---------- Dataset records ----------

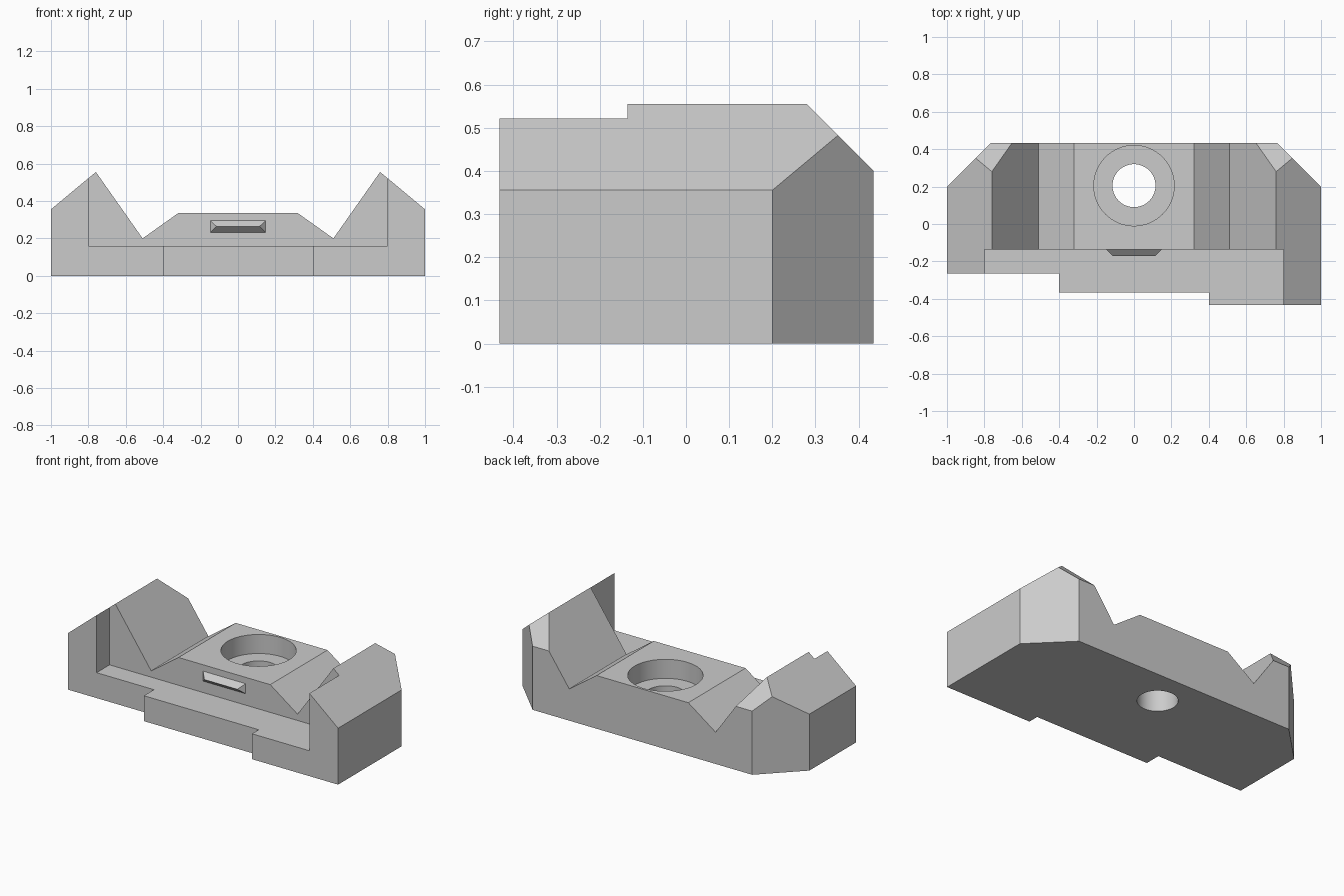
import bpy, bmesh
from mathutils import Vector

cube = bpy.data.objects.get("Cube")
if cube:
    bpy.data.objects.remove(cube, do_unlink=True)

grey = bpy.data.materials.new("light grey")
grey.use_nodes = True
COLOUR = (0.6, 0.6, 0.6, 1)
grey.diffuse_color = COLOUR
grey.node_tree.nodes["Principled BSDF"].inputs["Base Color"].default_value = COLOUR


def make_object(name, bm):
    bmesh.ops.recalc_face_normals(bm, faces=bm.faces)
    mesh = bpy.data.meshes.new(name)
    bm.to_mesh(mesh)
    bm.free()
    mesh.materials.append(grey)
    obj = bpy.data.objects.new(name, mesh)
    bpy.context.collection.objects.link(obj)
    return obj


def prism(name, points, offset):
    """Extrude a closed outline of 3D points along offset."""
    bm = bmesh.new()
    face = bm.faces.new([bm.verts.new(p) for p in points])
    ext = bmesh.ops.extrude_face_region(bm, geom=[face])
    verts = [v for v in ext["geom"] if isinstance(v, bmesh.types.BMVert)]
    bmesh.ops.translate(bm, verts=verts, vec=offset)
    return make_object(name, bm)


def cylinder(name, radius, z0, z1):
    bm = bmesh.new()
    bmesh.ops.create_cone(bm, cap_ends=True, segments=64, radius1=radius,
                          radius2=radius, depth=z1 - z0)
    bmesh.ops.translate(bm, verts=bm.verts, vec=(0, 0.205, (z0 + z1) / 2))
    return make_object(name, bm)


def combine(obj, cutter, operation):
    cutter.hide_render = True
    mod = obj.modifiers.new(cutter.name, 'BOOLEAN')
    mod.object, mod.operation, mod.solver = cutter, operation, 'EXACT'
    bpy.context.view_layer.objects.active = obj
    bpy.ops.object.modifier_apply(modifier=mod.name)
    bpy.data.objects.remove(cutter, do_unlink=True)


# Body: stepped plan outline, trimmed by the twin-peaked front profile
plan = [(-1, -.265), (-.4, -.265), (-.4, -.365), (.4, -.365), (.4, -.432),
        (1, -.432), (1, .2), (.765, .434), (-.765, .434), (-1, .2)]
body = prism("base_block", [(x, y, 0) for x, y in plan], (0, 0, 1))

half = [(.32, .335), (.51, .2), (.76, .555), (1.1, .272), (1.1, -.1)]
profile = half + [(-x, z) for x, z in reversed(half)]
combine(body, prism("profile", [(x, -.6, z) for x, z in profile], (0, 1.2, 0)),
        'INTERSECT')

# Front ledge
ledge = [(-.8, .16), (.8, .16), (.8, 1), (-.8, 1)]
combine(body, prism("ledge_cut", [(x, -.6, z) for x, z in ledge], (0, .464, 0)),
        'DIFFERENCE')

# Counterbored bolt hole
combine(body, cylinder("counterbore", .215, .215, .5), 'DIFFERENCE')
combine(body, cylinder("through_hole", .115, -.1, .5), 'DIFFERENCE')

# Back chamfer across both peaks
bm = bmesh.new()
bm.from_mesh(body.data)
cut = bmesh.ops.bisect_plane(bm, geom=bm.verts[:] + bm.edges[:] + bm.faces[:],
                             plane_co=Vector((0, .28, .555)),
                             plane_no=Vector((0, 1, 1)), clear_outer=True)
edges = [e for e in cut["geom_cut"] if isinstance(e, bmesh.types.BMEdge)]
bmesh.ops.holes_fill(bm, edges=edges, sides=0)
bmesh.ops.recalc_face_normals(bm, faces=bm.faces)
bm.to_mesh(body.data)
bm.free()

# Hipped tab on the front face
bm = bmesh.new()
back = [bm.verts.new(p) for p in [(-.148, -.136, .232), (.148, -.136, .232),
                                  (.148, -.136, .295), (-.148, -.136, .295)]]
left, right = [bm.verts.new((x, -.171, .264)) for x in (-.115, .115)]
for f in [(back[0], back[1], right, left), (back[3], left, right, back[2]),
          (back[0], left, back[3]), (back[1], back[2], right), back]:
    bm.faces.new(f)
make_object("front_tab", bm)

# Smooth hole walls, sharp everywhere else
bpy.ops.object.select_all(action='DESELECT')
body.select_set(True)
bpy.context.view_layer.objects.active = body
bpy.ops.object.shade_smooth_by_angle(angle=0.5)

----------

Brief
Copy all lines from the data that hold the word "faces".

Solution below
    bmesh.ops.recalc_face_normals(bm, faces=bm.faces)
    face = bm.faces.new([bm.verts.new(p) for p in points])
cut = bmesh.ops.bisect_plane(bm, geom=bm.verts[:] + bm.edges[:] + bm.faces[:],
bmesh.ops.recalc_face_normals(bm, faces=bm.faces)
    bm.faces.new(f)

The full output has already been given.